Optimization of Waste Cooking Oil and Sweet Starter (Ipomoea batatas) as Edible Film for Environmentally Friendly Coffee Packaging
AbstractCoffee packaging so far has been derived from synthetic polymers. Most synthetic polymers have good oxygen barrier properties, high mechanical resistance, and easy manufacturing processes. However, the weakness of this polymer is that it is difficult to biodegrade so it is not environmentally friendly. Synthetic polymers (plastics) are materials made from petroleum that are difficult to develop and difficult to decompose naturally. One solution to this problem is environmentally friendly packaging, namely edible film. The edible film is a type of plastic that can be consumed and used as a wrapper for a product to reduce the use of plastic. The basic ingredients for making edible films come from starch which belongs to the hydrocolloid group. Indonesia is a country that has starch-producing crops such as corn, rice, and sweet potatoes. This study used sweet potato starch as an ingredient for making edible films. This is because, sweet potato starch has high potential after all in 5 years from 2014-2018 it was the 3rd place as the plant with the highest productivity and had the highest amylose content among other starch-producing plants, namely 38%. The addition of plasticizers or plasticizers is done to improve the rigid and easily torn properties of edible films. One type of plasticizer that is widely used is glycerol. The glycerol used in this study is glycerol from waste cooking oil. Waste cooking oil is the same as coconut oil, so it still contains linoleic acid, stearic acid, and other fatty acids. Waste cooking oil is reacted with a strong base catalyst NaOH in the transesterification reaction to produce glycerol.

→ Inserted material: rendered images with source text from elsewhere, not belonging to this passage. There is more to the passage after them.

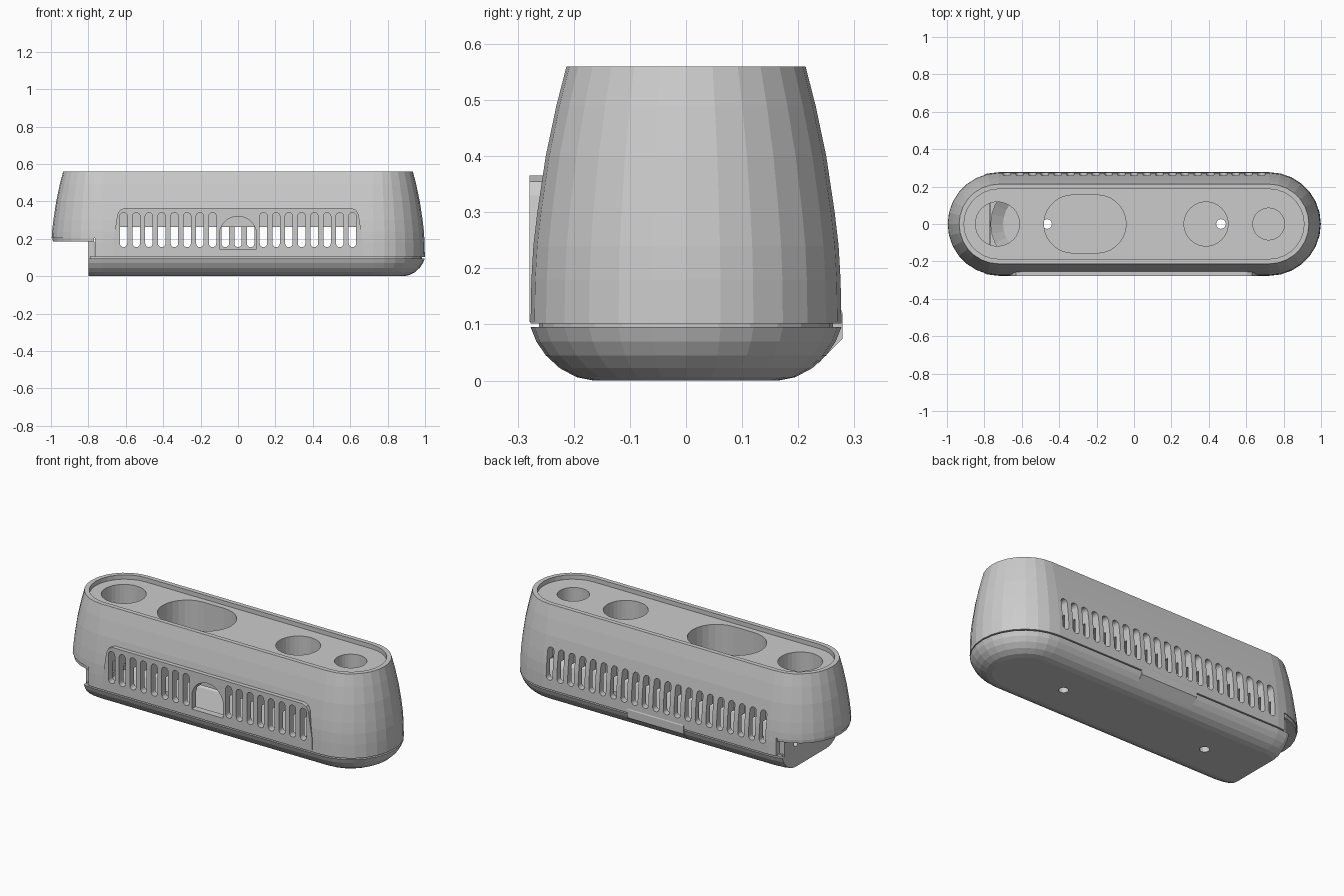
import bpy, bmesh
from math import sin, cos, pi

if "Cube" in bpy.data.objects:
    bpy.data.objects.remove(bpy.data.objects["Cube"])

CX = 0.722   # centre of the rounded ends


def make(name, bm):
    bmesh.ops.recalc_face_normals(bm, faces=bm.faces)
    me = bpy.data.meshes.new(name)
    bm.to_mesh(me)
    bm.free()
    ob = bpy.data.objects.new(name, me)
    bpy.context.collection.objects.link(ob)
    return ob


def stadium(r, x0=-CX, x1=CX, n=14, cy=0):
    pts = [(x1 + r * cos(-pi/2 + pi*i/n), cy + r * sin(-pi/2 + pi*i/n)) for i in range(n + 1)]
    return pts + [(x0 + r * cos(pi/2 + pi*i/n), cy + r * sin(pi/2 + pi*i/n)) for i in range(n + 1)]


def circle(x, y, r, n=32):
    return [(x + r * cos(2*pi*i/n), y + r * sin(2*pi*i/n)) for i in range(n)]


def loft(name, profile, x0=-CX, x1=CX):
    """Stack stadium outlines from (radius, z) pairs."""
    bm = bmesh.new()
    rings = [[bm.verts.new((x, y, z)) for x, y in stadium(r, x0, x1)] for r, z in profile]
    n = len(rings[0])
    for a, b in zip(rings, rings[1:]):
        for i in range(n):
            bm.faces.new((a[i], a[(i+1) % n], b[(i+1) % n], b[i]))
    bm.faces.new(rings[0][::-1])
    bm.faces.new(rings[-1])
    return make(name, bm)


def prisms(name, outlines, axis, a, b):
    """Extrude 2D outlines along an axis from a to b."""
    place = {'x': lambda u, v, w: (w, u, v), 'y': lambda u, v, w: (u, w, v),
             'z': lambda u, v, w: (u, v, w)}[axis]
    bm = bmesh.new()
    for pts in outlines:
        lo = [bm.verts.new(place(u, v, a)) for u, v in pts]
        hi = [bm.verts.new(place(u, v, b)) for u, v in pts]
        bm.faces.new(lo[::-1])
        bm.faces.new(hi)
        for i in range(len(pts)):
            j = (i + 1) % len(pts)
            bm.faces.new((lo[i], lo[j], hi[j], hi[i]))
    return make(name, bm)


def box(name, x0, x1, y0, y1, z0, z1):
    return prisms(name, [[(x0, y0), (x1, y0), (x1, y1), (x0, y1)]], 'z', z0, z1)


def boolean(ob, tool, op='DIFFERENCE'):
    m = ob.modifiers.new('bool', 'BOOLEAN')
    m.operation, m.object, m.solver = op, tool, 'EXACT'
    bpy.context.view_layer.objects.active = ob
    bpy.ops.object.modifier_apply(modifier=m.name)
    bpy.data.objects.remove(tool)


def slot(x, r=0.02, z0=0.155, z1=0.34):
    return [(x + v, z) for z, v in stadium(r, z0 + r, z1 - r, 8)]


# Upper shell with a sloping wall
shell = loft('upper_shell', [(.277, .102), (.2755, .18), (.272, .24), (.265, .3),
                             (.25, .4), (.231, .49), (.213, .56)])

# Upright grille panel on the front
half = [(.67, .104), (.668, .18), (.645, .33), (.63, .355), (.605, .365)]
outline = half + [(-x, z) for x, z in reversed(half)]
boolean(shell, prisms('grille_panel', [outline], 'y', -.279, -.18), 'UNION')

# Interior cavity, top recess and open corner
boolean(shell, loft('cavity', [(.24, .05), (.24, .262)]))
boolean(shell, loft('top_recess', [(.187, .535), (.187, .6)]))
boolean(shell, box('corner_cut', -1.2, -.765, -.4, .4, 0, .205))

# Openings in the top
boolean(shell, prisms('top_holes', [circle(-.73, 0, .118), stadium(.155, -.327, -.197),
                                    circle(.385, 0, .118), circle(.72, 0, .085)], 'z', .2, .7))

# Vent slots front and back, arched window in the front
STEP = .068
boolean(shell, prisms('front_slots', [slot(s * STEP * i) for i in range(2, 10) for s in (-1, 1)],
                      'y', -.35, -.215))
boolean(shell, prisms('back_slots', [slot(STEP * i) for i in range(-10, 11)], 'y', .215, .35))
arch = [(-.1, .145), (.1, .145)] + [(.1 * cos(pi*i/16), .22 + .1 * sin(pi*i/16)) for i in range(17)]
boolean(shell, prisms('arch_window', [arch], 'y', -.35, -.215))

# Cover plate under the overhanging corner
plate = loft('overhang_plate', [(.268, .185), (.27, .206)])
boolean(plate, box('plate_cut', -.77, 1.2, -.4, .4, 0, .4))

# Rounded base tray, cut square at the left end
base = loft('base_tray', [(.165, 0), (.195, .006), (.225, .022), (.25, .045), (.267, .07), (.277, .095)])
boolean(base, box('base_cut', -1.2, -.8, -.4, .4, -.1, .3))
boolean(base, loft('tray_cavity', [(.17, .03), (.235, .07), (.235, .2)], -.53, CX))
boolean(base, prisms('screw_holes', [circle(s * .465, 0, .026, 16) for s in (-1, 1)], 'z', -.1, .1))

# Recessed seam between tray and shell
seam = loft('seam_ring', [(.262, .088), (.262, .108)])
boolean(seam, loft('seam_inside', [(.235, .05), (.235, .2)]))
boolean(seam, box('seam_cut', -1.2, -.79, -.4, .4, 0, .4))

# Upright end wall with a cable hole on each side
wall = box('end_wall', -.8, -.768, -.243, .243, .06, .186)
boolean(wall, prisms('wall_holes', [circle(s * .14, .135, .018, 16) for s in (-1, 1)], 'x', -.9, -.7))

# Finger latch at the back
latch = prisms('back_latch', [[(.235, .132), (.274, .132), (.279, .12), (.279, .075), (.235, .03)]],
               'x', -.18, .18)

This research was conducted to utilize waste cooking oil and sweet potato starch as the basic ingredients for making edible films as environmentally friendly coffee packaging.